Check each line of the listing for the string "stations". Copy those where it appears.

_Excerpted records_.
++++++++++++++++++++
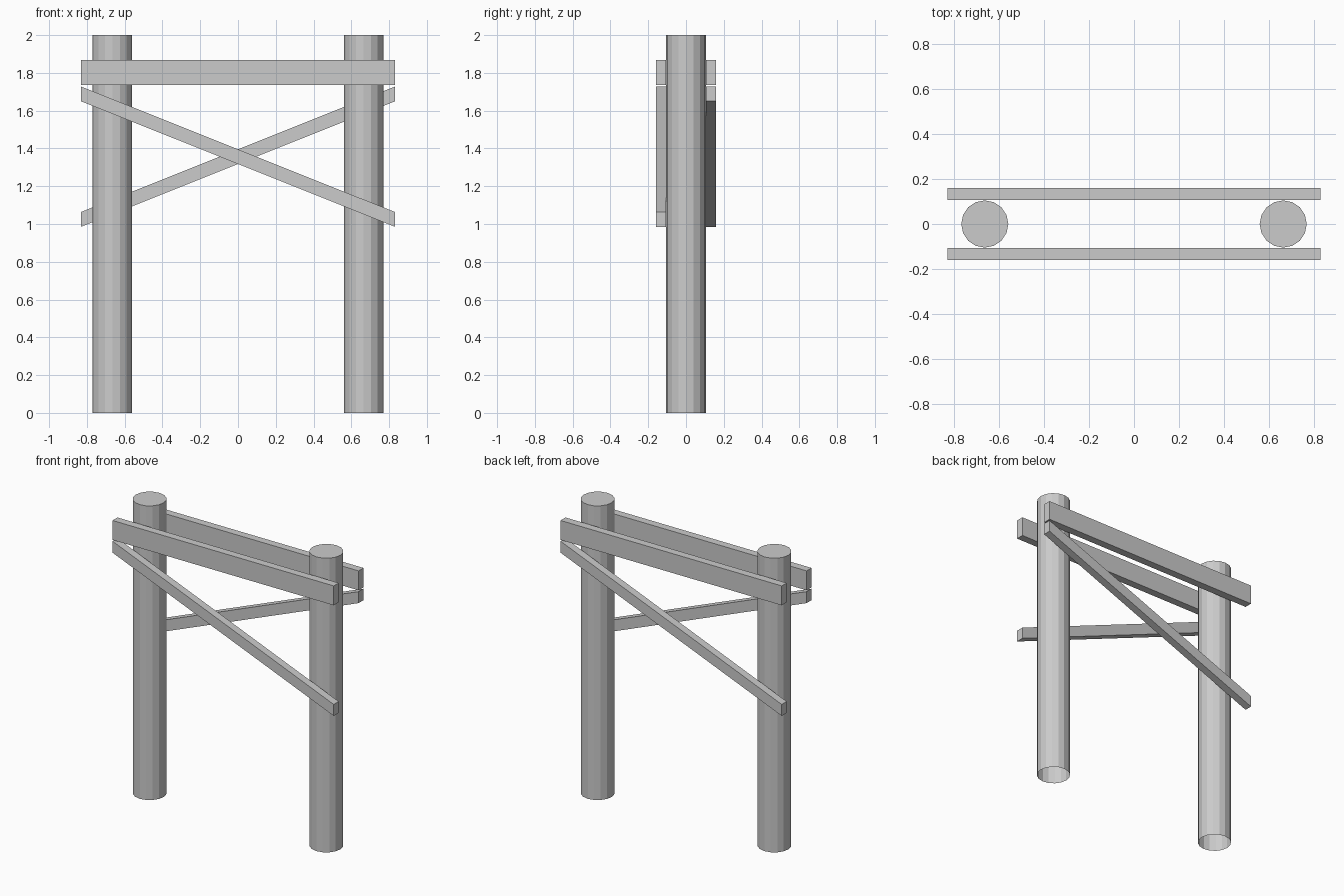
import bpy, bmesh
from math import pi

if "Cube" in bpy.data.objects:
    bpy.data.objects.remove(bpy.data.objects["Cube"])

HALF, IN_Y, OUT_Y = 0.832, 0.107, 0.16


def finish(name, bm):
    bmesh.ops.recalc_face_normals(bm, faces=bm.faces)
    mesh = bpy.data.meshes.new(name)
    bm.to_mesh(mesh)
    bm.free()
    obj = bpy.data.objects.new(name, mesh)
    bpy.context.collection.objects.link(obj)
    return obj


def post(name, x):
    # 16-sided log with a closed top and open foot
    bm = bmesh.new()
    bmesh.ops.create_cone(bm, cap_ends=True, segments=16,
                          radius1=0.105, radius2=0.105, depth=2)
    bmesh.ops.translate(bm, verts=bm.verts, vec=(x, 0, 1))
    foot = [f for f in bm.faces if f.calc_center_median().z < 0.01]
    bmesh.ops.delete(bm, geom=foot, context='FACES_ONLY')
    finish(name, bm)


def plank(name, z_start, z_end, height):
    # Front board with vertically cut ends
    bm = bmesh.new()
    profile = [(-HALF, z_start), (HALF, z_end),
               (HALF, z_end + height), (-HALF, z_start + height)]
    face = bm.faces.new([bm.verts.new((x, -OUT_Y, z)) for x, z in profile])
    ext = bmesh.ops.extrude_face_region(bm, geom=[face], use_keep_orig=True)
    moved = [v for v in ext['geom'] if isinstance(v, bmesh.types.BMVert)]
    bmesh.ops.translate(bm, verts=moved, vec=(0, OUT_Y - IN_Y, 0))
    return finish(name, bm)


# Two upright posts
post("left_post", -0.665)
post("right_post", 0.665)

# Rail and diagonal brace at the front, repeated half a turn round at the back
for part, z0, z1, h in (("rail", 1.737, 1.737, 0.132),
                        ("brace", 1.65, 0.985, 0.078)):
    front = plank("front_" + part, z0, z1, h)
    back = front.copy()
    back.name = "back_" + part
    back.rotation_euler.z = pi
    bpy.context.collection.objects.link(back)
++++++++++++++++++++
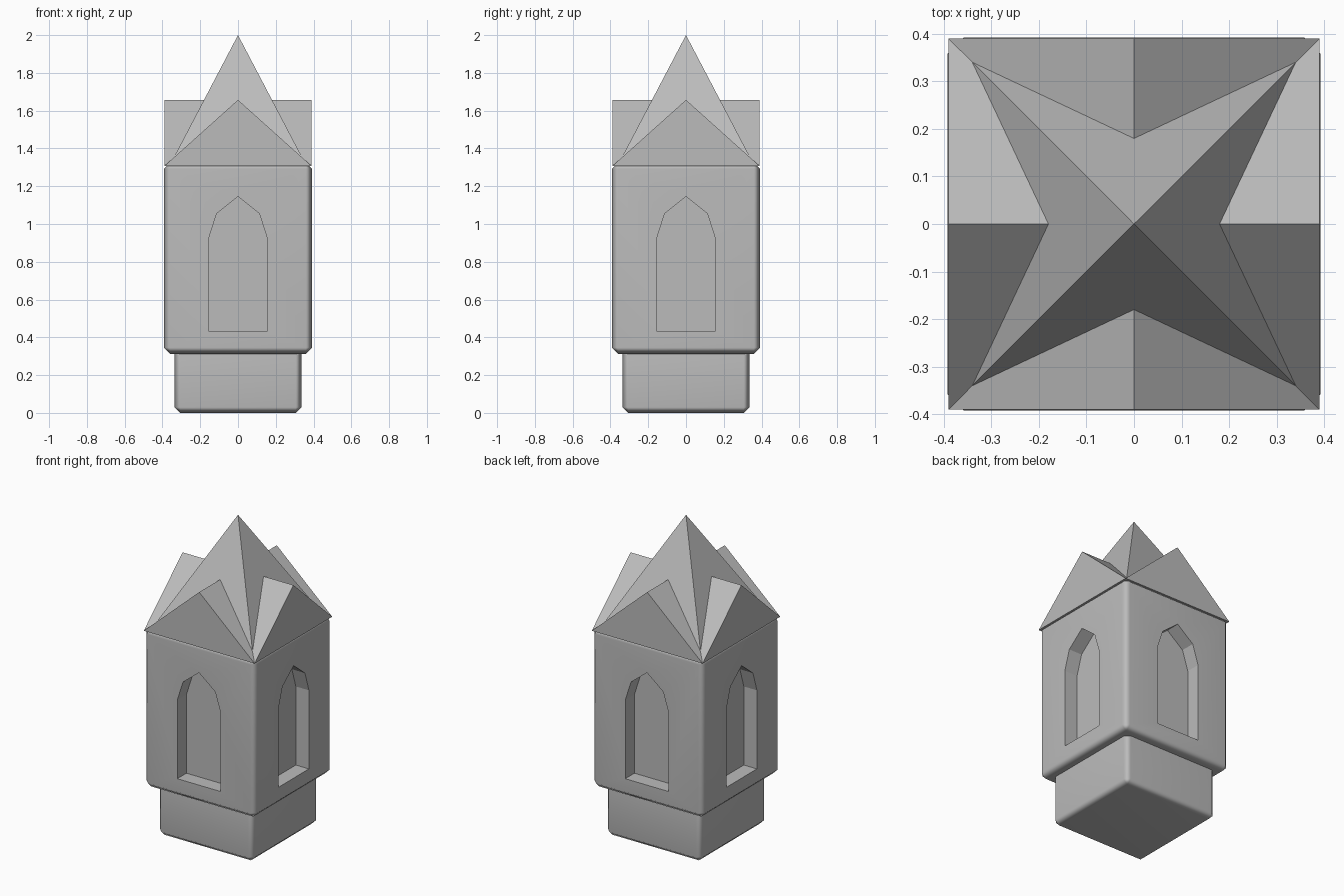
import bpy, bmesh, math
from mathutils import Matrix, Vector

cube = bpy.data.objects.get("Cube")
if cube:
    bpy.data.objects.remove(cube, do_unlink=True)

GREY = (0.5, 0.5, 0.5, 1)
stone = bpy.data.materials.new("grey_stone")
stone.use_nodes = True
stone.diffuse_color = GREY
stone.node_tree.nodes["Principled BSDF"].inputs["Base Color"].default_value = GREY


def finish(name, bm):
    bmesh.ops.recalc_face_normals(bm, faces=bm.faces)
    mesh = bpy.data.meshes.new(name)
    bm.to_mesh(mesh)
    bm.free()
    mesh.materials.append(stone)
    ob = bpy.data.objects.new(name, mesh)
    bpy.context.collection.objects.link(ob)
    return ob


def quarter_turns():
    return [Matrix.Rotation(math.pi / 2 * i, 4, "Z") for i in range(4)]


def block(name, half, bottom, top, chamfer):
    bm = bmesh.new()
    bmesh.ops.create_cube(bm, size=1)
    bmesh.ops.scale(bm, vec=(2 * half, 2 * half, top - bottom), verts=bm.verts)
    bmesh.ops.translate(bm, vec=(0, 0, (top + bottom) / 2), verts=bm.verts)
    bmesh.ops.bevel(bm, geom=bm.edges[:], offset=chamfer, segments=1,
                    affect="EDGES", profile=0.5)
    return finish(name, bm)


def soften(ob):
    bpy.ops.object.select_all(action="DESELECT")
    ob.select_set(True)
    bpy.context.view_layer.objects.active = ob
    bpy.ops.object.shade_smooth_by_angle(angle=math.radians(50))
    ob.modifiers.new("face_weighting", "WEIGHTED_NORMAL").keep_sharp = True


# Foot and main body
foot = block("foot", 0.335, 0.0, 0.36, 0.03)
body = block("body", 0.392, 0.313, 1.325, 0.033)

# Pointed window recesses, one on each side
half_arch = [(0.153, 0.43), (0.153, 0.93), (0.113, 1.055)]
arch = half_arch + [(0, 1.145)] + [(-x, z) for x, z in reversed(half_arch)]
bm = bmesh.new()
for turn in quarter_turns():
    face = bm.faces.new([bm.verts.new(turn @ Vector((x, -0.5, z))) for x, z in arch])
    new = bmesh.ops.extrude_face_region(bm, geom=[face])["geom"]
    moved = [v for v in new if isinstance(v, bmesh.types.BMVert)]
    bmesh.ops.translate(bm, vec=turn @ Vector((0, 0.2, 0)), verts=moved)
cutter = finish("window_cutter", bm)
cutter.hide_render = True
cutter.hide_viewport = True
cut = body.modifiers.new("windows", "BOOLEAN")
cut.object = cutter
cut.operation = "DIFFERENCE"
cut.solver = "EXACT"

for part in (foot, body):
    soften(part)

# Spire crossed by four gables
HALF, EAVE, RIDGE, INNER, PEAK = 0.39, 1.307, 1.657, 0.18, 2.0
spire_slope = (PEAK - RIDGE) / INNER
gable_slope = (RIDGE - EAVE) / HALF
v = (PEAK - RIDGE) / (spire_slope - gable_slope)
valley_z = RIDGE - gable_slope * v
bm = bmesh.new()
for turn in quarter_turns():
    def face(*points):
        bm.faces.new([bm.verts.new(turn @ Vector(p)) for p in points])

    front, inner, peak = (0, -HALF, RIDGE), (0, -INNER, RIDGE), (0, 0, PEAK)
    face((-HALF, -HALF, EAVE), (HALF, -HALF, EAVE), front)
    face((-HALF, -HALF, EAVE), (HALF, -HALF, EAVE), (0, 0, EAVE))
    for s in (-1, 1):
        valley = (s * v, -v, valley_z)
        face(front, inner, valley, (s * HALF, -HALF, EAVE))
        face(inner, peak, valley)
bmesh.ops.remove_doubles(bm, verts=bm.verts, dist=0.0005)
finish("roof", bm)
++++++++++++++++++++
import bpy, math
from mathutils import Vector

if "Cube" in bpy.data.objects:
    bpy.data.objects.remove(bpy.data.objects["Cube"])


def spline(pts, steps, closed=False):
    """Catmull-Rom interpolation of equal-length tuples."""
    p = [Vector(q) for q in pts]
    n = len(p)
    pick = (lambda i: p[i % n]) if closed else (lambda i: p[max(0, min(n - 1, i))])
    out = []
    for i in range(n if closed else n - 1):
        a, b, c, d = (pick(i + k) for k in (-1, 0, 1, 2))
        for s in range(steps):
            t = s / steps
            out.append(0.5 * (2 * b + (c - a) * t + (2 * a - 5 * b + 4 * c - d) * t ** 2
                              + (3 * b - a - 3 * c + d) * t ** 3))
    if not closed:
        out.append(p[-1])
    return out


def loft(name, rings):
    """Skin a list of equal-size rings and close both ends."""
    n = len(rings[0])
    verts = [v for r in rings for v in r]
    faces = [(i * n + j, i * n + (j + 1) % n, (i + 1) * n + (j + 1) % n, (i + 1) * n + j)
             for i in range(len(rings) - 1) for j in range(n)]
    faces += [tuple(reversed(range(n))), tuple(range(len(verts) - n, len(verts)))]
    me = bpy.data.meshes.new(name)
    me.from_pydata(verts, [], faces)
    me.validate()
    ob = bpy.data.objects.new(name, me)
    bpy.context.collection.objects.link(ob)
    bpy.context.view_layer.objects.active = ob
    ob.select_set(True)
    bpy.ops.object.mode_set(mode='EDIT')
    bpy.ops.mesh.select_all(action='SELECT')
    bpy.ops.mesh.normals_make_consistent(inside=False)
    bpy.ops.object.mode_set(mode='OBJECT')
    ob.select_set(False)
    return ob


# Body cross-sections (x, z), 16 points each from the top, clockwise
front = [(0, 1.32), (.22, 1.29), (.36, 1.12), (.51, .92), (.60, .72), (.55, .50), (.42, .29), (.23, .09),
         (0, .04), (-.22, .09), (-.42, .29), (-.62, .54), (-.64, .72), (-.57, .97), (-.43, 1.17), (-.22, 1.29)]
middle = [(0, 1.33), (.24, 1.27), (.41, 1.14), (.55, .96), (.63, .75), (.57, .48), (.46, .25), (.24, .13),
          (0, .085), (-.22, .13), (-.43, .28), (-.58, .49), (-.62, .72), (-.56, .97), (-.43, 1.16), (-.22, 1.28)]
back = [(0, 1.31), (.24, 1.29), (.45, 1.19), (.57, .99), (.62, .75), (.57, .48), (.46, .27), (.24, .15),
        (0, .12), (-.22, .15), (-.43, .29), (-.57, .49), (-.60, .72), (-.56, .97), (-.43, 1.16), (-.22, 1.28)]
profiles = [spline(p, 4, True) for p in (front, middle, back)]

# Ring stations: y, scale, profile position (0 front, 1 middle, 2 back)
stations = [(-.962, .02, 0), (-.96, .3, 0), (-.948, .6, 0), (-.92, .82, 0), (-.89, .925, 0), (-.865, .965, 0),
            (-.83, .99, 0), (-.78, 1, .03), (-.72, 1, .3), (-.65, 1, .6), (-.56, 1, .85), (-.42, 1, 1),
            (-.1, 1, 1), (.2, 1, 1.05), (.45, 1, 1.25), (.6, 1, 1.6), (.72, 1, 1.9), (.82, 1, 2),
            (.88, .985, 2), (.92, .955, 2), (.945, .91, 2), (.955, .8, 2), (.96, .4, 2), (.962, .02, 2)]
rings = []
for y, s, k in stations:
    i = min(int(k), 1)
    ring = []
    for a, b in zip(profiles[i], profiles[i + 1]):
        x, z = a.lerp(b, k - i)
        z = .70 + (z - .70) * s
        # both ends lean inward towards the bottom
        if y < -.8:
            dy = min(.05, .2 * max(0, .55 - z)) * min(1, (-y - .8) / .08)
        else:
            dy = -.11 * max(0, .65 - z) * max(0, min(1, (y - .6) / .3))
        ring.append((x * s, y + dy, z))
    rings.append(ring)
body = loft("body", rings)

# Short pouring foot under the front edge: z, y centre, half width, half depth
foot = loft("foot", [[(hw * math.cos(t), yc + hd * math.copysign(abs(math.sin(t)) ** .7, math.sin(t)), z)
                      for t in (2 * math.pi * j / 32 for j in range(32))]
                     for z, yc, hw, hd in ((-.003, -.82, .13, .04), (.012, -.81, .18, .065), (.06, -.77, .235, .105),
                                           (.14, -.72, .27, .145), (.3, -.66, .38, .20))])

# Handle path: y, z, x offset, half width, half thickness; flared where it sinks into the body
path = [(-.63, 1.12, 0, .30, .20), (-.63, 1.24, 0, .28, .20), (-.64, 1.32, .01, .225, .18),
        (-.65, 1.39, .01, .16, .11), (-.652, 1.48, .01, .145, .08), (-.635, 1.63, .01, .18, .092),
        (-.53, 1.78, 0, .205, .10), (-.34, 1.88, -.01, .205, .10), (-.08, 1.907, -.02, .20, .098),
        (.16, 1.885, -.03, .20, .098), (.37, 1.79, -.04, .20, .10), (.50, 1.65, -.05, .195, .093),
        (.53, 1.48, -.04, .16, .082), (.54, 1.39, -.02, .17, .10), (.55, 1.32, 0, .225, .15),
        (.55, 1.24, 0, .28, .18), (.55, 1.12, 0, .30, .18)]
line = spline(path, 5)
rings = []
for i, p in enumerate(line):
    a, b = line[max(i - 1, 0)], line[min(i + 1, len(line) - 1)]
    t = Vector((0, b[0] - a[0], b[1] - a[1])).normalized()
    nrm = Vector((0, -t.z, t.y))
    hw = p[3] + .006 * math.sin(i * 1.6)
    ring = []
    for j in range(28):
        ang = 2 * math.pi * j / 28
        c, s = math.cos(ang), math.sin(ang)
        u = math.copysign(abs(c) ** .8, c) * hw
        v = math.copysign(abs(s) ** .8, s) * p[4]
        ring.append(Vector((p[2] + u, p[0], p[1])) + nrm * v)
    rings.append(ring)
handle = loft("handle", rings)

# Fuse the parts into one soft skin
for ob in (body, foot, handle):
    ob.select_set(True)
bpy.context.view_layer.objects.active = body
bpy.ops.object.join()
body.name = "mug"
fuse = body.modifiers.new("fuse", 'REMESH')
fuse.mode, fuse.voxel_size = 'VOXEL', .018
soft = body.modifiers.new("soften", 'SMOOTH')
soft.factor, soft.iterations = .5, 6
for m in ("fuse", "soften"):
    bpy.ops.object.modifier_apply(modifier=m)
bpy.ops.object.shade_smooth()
++++++++++++++++++++
_Answer_.
# Ring stations: y, scale, profile position (0 front, 1 middle, 2 back)
stations = [(-.962, .02, 0), (-.96, .3, 0), (-.948, .6, 0), (-.92, .82, 0), (-.89, .925, 0), (-.865, .965, 0),
for y, s, k in stations:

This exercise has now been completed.